Incredibly aromatic Moroccan chicken stew with ras-el-hanout, olives, and tomato sauce, this dish can become a family favorite.
Moroccan chicken stew with olives and ras-el-hanout, there is so much flavor in this simple dish! A perfectly light and delicious meal, ready in about 30 minutes.
The recipe for this ras-el-hanout chicken stew was born from the need of using up some chicken breast scraps leftover after properly slicing the breasts to make stuffed rolls.
End of the story, those rolls, although very good, didn’t make it on the blog, but this stew did. It was amazing! So much flavor! And those olives! Have a look at another olive stew with leek, it is delicious as well.
What is Ras-el-hanout?
One of the spices I used to make this dish is a North-African spice mixture called Ras-el-hanout. (Amazon affiliate link). The name of this spice mixture means translated from Arabic “head of the shop”, and that means again a mixture featuring the best spices that the shop has to offer.
Ras-el-hanout is usually associated with Moroccan cooking although many of the North-African countries use it in their cooking.
There are a lot of combinations out there, every shop and every family seems to have their own recipe for it. I have been using it in my cooking for many years and I really did notice myself that different brands of this spice taste different, some I liked more than the other.
The blend I happen to have now contains a special sort of pepper – piper cubeba and several other pepper sorts like long pepper, black pepper, monk’s pepper. It also contains coriander, ginger, cumin, cardamom, fennel seeds, turmeric, nutmeg, galgant, cloves, cinnamon, and bay leaves.
How to use Ras-el-hanout?
I love to use it for soups, mostly autumn or winter soups, I feel that ras-el-hanout increases the comfort feeling this kind of dish already has. Try it in a pumpkin soup, any kind of dish using chickpeas or beans, beef soup, or a vegetarian kind.
Use it to rub chicken breasts or drumsticks with it (mixed with a little olive oil), sprinkle it on oven-roasted potatoes, pumpkin or sweet potatoes, add to sweet potato or chickpea salads or use small amounts to flavor hummus or other bread spreads. Experiment with it, I am sure you would like it.
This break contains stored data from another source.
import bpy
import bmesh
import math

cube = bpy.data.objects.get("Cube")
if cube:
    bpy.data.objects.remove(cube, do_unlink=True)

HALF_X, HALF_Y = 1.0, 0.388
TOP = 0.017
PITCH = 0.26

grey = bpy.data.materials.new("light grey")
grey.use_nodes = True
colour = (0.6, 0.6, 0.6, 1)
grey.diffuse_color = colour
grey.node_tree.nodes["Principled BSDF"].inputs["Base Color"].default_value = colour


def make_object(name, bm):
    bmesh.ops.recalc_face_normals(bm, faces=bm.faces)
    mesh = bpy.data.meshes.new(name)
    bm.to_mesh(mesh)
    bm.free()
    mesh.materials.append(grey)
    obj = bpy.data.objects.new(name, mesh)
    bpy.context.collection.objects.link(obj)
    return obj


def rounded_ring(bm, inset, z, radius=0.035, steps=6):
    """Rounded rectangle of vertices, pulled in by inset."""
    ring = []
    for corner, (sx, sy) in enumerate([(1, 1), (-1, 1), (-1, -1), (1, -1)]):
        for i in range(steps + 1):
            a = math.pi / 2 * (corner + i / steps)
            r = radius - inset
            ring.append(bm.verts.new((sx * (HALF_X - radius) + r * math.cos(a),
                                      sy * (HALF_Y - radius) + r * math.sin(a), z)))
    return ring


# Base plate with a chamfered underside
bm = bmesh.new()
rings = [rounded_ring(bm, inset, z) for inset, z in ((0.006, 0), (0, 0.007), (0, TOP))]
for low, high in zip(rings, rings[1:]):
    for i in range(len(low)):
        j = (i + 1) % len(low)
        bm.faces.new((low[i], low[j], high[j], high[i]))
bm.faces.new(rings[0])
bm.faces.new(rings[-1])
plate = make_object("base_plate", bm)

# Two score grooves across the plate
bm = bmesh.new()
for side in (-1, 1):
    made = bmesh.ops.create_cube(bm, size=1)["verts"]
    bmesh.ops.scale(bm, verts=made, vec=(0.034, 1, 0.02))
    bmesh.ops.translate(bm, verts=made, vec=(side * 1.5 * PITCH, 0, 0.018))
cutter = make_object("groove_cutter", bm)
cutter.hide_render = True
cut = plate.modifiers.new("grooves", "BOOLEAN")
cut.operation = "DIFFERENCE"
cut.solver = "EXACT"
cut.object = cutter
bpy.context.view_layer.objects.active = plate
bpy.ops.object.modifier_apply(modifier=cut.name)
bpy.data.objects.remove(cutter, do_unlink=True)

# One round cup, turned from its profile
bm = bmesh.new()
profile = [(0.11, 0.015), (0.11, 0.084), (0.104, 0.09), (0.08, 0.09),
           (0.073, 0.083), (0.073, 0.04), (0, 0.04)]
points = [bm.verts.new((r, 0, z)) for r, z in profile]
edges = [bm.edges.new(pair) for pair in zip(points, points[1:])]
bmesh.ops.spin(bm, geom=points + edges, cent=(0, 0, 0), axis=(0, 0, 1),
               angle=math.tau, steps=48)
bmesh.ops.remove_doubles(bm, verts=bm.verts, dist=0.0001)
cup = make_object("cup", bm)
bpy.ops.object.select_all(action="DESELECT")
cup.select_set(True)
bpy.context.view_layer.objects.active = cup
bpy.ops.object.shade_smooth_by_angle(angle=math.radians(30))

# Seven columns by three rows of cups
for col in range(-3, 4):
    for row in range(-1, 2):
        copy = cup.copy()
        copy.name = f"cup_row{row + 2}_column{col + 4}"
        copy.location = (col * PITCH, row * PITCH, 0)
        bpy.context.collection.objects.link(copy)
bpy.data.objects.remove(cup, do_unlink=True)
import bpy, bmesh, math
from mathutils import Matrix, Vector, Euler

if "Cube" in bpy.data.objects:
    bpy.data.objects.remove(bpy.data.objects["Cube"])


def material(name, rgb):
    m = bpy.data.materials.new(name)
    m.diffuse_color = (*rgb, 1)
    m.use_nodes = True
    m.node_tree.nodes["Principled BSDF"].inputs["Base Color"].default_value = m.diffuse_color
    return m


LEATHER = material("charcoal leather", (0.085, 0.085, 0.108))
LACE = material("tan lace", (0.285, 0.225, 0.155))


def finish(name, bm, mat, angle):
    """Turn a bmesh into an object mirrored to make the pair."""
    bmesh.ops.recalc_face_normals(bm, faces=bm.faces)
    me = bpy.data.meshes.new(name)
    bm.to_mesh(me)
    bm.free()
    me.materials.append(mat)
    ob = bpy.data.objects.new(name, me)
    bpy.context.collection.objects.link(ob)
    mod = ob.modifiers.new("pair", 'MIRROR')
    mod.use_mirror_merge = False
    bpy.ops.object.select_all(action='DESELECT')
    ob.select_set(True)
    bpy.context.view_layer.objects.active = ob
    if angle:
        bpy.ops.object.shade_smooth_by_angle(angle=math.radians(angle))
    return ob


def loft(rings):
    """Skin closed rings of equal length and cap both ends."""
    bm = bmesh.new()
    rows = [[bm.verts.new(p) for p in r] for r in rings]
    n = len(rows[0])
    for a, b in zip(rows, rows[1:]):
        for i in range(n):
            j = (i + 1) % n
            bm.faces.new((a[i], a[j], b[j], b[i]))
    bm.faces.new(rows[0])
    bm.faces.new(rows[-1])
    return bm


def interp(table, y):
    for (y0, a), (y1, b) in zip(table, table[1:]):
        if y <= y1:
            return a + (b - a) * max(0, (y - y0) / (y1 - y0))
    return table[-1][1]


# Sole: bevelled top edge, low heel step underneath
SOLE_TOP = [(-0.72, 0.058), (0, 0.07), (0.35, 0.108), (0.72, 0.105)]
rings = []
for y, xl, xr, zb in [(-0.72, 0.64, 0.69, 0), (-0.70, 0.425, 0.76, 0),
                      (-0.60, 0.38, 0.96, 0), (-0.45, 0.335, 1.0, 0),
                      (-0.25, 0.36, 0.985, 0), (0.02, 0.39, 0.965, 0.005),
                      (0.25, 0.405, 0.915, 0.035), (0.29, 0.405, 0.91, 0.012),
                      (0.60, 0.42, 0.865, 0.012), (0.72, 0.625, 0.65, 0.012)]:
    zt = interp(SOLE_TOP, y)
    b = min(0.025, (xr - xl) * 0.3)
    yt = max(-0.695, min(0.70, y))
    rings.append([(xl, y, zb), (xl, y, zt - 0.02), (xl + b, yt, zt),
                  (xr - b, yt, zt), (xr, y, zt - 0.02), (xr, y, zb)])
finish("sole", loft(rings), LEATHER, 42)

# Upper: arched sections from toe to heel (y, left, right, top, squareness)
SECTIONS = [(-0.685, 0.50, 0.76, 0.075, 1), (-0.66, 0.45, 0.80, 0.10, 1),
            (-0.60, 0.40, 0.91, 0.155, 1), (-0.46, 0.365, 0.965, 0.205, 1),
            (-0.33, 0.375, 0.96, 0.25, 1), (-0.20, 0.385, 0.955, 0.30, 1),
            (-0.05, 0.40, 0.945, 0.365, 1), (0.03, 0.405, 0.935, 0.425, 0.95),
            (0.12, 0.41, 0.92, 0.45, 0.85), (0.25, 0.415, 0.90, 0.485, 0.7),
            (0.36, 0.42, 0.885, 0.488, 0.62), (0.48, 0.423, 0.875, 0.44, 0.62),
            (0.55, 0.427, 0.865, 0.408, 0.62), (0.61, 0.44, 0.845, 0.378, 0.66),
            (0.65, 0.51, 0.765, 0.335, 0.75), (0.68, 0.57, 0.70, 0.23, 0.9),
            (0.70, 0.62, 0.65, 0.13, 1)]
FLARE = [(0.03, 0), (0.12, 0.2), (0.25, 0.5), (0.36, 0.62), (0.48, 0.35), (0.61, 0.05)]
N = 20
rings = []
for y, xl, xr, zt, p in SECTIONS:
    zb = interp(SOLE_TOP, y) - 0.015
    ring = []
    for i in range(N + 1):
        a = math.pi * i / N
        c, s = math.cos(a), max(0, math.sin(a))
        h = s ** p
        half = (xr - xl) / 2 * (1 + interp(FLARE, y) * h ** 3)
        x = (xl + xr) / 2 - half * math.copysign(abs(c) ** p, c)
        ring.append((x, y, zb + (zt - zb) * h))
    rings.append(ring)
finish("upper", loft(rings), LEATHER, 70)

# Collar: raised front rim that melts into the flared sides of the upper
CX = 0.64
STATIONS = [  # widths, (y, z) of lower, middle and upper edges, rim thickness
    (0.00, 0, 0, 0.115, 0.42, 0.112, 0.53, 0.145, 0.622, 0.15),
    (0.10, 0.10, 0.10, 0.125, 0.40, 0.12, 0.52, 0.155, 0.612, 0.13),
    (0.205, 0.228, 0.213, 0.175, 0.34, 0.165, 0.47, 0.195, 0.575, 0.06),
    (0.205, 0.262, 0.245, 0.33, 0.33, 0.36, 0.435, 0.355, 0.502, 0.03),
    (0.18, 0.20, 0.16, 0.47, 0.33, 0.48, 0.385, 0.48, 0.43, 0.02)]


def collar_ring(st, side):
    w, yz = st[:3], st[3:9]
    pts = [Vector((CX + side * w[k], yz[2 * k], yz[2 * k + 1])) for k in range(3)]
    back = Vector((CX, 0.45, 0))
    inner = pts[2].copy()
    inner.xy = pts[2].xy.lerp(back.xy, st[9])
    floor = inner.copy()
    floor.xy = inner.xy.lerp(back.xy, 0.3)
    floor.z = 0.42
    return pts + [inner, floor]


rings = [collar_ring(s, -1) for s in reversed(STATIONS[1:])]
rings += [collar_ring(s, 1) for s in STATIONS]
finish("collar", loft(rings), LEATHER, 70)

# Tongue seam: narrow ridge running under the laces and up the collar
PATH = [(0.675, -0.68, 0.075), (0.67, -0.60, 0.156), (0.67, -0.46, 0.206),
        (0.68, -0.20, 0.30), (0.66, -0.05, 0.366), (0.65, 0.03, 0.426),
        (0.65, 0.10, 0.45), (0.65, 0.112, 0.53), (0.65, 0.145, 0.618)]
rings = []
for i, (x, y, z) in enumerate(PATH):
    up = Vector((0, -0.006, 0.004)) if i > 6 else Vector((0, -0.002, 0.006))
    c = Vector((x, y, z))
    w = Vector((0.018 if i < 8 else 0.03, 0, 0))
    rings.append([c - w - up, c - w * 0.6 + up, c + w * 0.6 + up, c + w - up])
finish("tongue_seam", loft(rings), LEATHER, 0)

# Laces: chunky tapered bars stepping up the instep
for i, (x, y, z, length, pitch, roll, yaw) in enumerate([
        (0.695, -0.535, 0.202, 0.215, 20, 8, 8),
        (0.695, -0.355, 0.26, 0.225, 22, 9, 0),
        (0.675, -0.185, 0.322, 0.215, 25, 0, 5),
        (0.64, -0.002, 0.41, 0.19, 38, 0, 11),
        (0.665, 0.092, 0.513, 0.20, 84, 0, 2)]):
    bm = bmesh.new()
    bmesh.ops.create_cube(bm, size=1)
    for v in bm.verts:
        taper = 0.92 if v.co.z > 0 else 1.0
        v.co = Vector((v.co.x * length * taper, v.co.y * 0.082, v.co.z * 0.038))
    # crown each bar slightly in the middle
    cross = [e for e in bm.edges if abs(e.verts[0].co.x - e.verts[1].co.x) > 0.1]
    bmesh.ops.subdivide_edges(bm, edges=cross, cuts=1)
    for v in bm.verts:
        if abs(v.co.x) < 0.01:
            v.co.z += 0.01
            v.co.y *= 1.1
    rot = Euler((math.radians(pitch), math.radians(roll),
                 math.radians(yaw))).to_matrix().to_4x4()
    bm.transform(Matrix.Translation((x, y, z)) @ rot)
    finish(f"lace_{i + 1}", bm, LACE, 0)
When it comes to black olives, 95% of the time I buy and eat olives that still have their pit. I only buy pitted and filled olives, if I happen to want to decorate something with olive slices. (Amazon affiliate link)
If you ask me, there is no comparison between olives with their pit in and pitted olives. Pitted olives have lost most of their flavor, often have a squeaky consistency, I really see no point in eating them, they look like olives, but they don’t taste like olives are supposed to taste.
I usually buy the vacuumed or canned black olives available in the Turkish/Middle Eastern stores. If you cannot get them, use another good brand of black olives that still have their pit in. Don’t forget about the pits when eating the stew and warn the other people at the table about them as well.
How to serve?
- Typically with couscous, but bulgur is also fine. Crusty white bread or flatbread would be great as well.
- Otherwise, serve with boiled or mashed potatoes, rice, or pasta.
- We had a green salad with cucumbers and tomatoes dressed with olive oil and red wine vinegar.
Reheat the stew
- This Moroccan chicken stew with olives keeps well in the fridge for 2-3 days.
- It can be easily reheated.
More chicken stews:
Moroccan Chicken Stew with Olives
- 500 g/ 1.1 lbs skinless boneless chicken breast
- 2 tablespoons olive oil
- 1 onion
- 2 garlic cloves
- 1 teaspoon ras-el-hanout
- ¼ teaspoon ground ginger
- ½ teaspoon cinnamon
- ¼ teaspoon ground black pepper
- ½ teaspoon fine sea salt
- 500 g/ 1.1 lbs pureed tomato not tomato paste
- 125 ml/ 4 fl.oz/ ½ cup chicken stock
- 20 black olives I had kalamata olives
- Cut the chicken breast into strips and set aside. Finely chop the onion.
- Heat the olive oil in a Dutch oven or another heavy bottom pan and cook the onion until translucent and soft, about 4-5 minutes, while stirring several times in between.
- Add the finely chopped garlic cloves, ras-el-hanout, ginger, cinnamon, pepper, and salt. Cook until fragrant, stirring, for 1 more minute.
- Add chicken and turn well to coat with the spice mixture.
- Add tomato puree and stock. Cook for about 5-6 minutes, uncovered.
- Add olives and continue cooking for another 3 – 4 minutes, without a lid, until the chicken is tender and cooked through.
- Adjust the taste with salt and pepper, if necessary, and serve as suggested above.